SOURCE MATERIAL: Begin

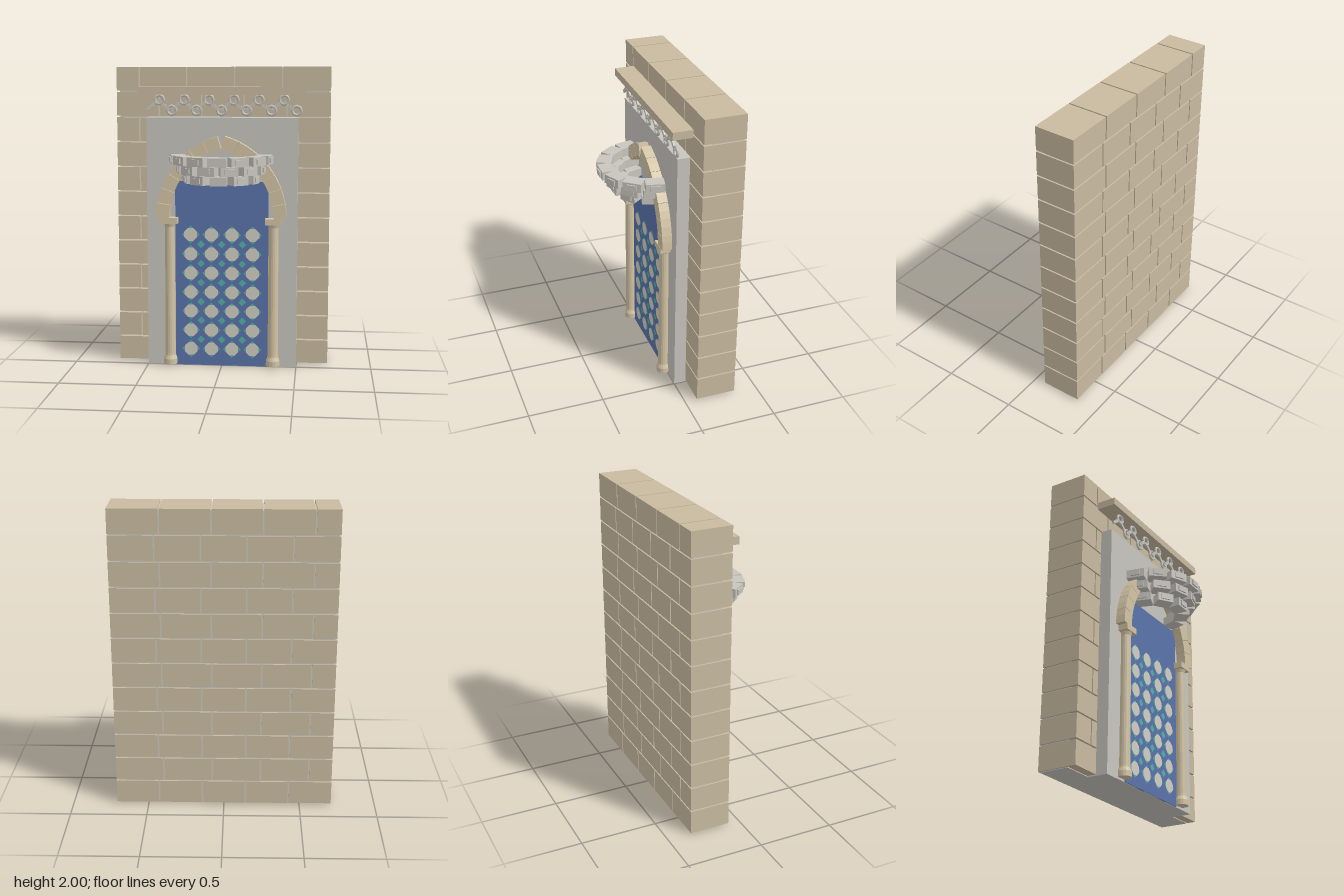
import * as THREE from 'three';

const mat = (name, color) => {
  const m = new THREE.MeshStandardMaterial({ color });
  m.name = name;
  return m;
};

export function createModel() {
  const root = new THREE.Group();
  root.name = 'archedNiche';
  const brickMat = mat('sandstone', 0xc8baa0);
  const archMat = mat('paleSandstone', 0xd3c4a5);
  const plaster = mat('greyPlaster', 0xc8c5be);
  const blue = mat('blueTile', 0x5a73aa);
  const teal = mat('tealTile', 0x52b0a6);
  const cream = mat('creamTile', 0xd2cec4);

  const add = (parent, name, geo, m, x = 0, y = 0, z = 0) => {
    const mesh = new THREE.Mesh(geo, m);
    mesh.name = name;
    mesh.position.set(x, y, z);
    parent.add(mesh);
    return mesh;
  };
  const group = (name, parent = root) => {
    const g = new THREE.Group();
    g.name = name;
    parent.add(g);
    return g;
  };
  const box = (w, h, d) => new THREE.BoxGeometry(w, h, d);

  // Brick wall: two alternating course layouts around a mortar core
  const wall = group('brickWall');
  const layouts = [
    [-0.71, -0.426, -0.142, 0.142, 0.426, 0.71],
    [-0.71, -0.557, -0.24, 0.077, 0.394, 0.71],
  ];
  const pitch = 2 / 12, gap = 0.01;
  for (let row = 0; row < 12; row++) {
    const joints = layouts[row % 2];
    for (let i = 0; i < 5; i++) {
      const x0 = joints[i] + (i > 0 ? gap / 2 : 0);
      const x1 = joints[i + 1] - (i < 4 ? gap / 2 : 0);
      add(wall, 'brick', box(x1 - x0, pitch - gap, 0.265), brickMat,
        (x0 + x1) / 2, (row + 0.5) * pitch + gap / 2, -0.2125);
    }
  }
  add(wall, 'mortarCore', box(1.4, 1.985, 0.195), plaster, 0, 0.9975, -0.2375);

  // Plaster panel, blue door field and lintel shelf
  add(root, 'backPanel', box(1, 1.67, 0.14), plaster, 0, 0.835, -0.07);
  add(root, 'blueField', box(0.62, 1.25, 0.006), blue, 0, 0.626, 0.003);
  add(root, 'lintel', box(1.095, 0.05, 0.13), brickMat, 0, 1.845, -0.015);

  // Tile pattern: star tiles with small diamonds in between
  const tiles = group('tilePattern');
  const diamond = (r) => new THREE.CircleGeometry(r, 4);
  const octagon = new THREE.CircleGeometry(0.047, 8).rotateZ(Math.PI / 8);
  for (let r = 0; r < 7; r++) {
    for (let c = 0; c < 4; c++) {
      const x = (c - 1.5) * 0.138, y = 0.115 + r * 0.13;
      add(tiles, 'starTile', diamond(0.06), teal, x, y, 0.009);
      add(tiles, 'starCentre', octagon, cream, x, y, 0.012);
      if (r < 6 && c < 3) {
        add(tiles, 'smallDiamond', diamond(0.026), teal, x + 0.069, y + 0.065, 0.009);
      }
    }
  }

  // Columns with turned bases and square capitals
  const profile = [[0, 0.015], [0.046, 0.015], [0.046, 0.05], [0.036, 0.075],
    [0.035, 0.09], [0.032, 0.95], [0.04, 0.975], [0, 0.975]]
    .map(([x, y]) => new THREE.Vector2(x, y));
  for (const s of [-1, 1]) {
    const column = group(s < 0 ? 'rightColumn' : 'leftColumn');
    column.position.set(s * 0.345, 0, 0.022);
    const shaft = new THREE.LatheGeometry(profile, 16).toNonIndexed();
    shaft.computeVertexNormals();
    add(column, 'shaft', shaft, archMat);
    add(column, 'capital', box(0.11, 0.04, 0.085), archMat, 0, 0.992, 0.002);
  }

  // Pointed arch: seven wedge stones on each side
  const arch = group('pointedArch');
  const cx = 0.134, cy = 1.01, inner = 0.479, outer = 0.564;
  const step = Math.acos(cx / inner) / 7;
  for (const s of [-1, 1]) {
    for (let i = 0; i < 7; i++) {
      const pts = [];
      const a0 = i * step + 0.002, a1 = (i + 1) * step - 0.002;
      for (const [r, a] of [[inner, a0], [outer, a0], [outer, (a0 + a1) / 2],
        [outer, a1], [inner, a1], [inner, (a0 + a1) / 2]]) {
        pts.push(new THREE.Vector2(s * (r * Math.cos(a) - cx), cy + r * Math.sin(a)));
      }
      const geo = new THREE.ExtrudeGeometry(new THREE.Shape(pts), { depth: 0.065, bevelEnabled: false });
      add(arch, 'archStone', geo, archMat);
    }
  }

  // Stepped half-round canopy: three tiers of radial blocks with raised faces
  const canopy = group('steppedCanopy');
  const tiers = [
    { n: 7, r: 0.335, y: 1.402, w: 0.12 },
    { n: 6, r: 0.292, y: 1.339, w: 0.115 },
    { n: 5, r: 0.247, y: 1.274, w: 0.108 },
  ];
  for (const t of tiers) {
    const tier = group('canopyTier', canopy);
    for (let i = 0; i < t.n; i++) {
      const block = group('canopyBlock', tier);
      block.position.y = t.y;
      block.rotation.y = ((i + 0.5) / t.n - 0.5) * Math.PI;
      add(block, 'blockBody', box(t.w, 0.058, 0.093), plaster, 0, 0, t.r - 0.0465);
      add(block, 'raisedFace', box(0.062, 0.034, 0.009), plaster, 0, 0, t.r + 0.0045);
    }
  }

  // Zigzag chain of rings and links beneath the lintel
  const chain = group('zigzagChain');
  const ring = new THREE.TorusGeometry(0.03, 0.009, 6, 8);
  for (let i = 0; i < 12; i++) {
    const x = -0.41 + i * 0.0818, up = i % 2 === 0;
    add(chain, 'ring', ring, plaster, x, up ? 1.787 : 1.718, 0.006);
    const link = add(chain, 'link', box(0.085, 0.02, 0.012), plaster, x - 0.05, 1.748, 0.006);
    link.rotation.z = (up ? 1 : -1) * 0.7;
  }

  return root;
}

SOURCE MATERIAL: End

Please say how many lines in the records above contain the word "archMat", and give only that number.

4